Dataset entries:
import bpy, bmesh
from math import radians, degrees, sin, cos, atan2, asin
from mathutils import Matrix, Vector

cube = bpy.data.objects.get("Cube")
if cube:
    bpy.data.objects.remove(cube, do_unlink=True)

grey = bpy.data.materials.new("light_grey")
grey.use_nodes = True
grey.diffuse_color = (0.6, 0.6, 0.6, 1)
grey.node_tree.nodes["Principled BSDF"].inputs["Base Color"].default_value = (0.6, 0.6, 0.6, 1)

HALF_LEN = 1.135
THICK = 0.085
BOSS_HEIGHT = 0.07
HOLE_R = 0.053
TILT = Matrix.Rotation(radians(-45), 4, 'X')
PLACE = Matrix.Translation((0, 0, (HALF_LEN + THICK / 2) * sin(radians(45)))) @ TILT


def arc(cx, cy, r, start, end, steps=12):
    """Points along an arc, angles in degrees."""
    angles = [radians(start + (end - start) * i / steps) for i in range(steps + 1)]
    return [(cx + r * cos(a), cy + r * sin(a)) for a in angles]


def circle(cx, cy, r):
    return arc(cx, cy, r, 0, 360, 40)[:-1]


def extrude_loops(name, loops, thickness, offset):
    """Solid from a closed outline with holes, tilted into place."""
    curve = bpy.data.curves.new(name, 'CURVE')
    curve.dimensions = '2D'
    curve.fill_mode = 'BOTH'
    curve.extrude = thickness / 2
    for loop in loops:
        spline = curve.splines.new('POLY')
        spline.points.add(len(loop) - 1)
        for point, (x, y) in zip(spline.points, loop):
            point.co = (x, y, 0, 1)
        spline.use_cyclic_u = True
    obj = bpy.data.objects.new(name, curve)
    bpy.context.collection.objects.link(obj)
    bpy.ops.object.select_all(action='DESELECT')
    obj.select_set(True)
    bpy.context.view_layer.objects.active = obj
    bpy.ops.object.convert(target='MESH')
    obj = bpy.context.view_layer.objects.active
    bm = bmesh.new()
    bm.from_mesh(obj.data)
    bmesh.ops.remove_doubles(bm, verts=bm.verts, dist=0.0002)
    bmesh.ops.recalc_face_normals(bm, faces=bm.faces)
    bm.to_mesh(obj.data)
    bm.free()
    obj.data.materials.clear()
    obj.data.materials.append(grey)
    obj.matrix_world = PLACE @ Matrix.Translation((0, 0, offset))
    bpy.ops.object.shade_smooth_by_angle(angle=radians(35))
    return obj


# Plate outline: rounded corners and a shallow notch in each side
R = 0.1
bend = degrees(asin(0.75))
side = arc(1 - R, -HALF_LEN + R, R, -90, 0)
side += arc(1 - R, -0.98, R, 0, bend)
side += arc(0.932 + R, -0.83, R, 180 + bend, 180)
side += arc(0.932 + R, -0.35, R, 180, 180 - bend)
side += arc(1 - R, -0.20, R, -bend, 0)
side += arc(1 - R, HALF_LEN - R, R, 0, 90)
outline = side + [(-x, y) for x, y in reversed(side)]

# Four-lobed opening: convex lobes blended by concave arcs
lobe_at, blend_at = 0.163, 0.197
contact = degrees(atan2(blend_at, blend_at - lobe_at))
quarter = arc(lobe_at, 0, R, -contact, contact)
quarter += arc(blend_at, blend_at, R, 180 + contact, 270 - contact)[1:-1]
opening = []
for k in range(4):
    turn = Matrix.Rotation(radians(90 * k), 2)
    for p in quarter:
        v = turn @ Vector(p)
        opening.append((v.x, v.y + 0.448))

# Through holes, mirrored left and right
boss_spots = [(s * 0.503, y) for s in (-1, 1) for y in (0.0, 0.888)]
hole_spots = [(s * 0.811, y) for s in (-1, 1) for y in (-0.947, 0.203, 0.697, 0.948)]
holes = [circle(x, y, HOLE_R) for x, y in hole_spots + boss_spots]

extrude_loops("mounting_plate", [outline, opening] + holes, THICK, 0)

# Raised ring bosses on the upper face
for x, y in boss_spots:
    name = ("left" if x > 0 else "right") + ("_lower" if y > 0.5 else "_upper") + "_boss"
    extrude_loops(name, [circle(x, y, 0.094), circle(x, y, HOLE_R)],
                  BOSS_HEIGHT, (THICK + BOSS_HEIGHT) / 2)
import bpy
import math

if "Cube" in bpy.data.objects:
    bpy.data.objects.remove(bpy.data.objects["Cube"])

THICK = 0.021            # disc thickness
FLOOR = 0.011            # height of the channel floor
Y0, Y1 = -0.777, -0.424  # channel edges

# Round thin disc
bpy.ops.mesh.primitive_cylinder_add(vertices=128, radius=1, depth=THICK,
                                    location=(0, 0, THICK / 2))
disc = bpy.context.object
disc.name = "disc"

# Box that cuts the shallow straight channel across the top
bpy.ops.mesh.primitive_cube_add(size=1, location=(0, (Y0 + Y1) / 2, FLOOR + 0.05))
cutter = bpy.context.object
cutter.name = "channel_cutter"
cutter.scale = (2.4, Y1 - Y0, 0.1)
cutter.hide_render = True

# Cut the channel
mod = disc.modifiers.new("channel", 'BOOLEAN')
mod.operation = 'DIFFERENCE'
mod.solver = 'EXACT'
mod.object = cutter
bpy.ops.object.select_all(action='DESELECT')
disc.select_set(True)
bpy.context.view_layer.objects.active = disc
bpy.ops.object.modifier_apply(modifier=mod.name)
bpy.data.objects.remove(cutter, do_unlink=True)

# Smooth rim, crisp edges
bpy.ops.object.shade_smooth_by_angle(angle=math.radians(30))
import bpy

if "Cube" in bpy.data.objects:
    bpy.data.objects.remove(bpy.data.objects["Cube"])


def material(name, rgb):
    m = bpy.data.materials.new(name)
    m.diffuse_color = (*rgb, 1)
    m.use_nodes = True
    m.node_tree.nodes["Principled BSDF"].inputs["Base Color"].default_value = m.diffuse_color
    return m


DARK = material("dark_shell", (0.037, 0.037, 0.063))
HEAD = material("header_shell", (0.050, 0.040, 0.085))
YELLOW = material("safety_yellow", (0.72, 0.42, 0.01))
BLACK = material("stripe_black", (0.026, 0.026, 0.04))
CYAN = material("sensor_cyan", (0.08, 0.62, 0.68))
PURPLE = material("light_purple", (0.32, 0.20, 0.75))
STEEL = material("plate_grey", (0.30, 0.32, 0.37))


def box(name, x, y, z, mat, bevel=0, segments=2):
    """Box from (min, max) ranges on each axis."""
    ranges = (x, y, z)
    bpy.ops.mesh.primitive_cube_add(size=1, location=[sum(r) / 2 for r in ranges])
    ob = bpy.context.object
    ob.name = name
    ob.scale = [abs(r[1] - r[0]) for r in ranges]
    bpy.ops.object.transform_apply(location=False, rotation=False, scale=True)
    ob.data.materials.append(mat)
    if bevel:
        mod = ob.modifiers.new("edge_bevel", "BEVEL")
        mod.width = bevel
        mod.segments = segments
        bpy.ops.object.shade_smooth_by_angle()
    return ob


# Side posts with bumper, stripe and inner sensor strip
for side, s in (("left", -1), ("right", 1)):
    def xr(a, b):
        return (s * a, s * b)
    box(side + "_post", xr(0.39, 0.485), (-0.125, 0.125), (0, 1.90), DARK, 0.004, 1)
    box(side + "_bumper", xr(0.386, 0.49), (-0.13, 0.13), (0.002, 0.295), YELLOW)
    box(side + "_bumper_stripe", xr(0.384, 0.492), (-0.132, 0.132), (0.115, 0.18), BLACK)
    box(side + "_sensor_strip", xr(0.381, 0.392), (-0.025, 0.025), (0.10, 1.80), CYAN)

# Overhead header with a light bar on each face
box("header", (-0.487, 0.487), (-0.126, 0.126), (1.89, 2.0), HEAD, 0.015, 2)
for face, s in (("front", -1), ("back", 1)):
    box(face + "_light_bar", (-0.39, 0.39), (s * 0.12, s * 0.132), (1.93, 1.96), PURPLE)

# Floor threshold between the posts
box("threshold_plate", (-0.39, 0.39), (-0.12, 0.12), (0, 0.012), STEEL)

The problem: Note how many lines in the material hold the word "left", and give that number by itself.

Response to the exercise: 3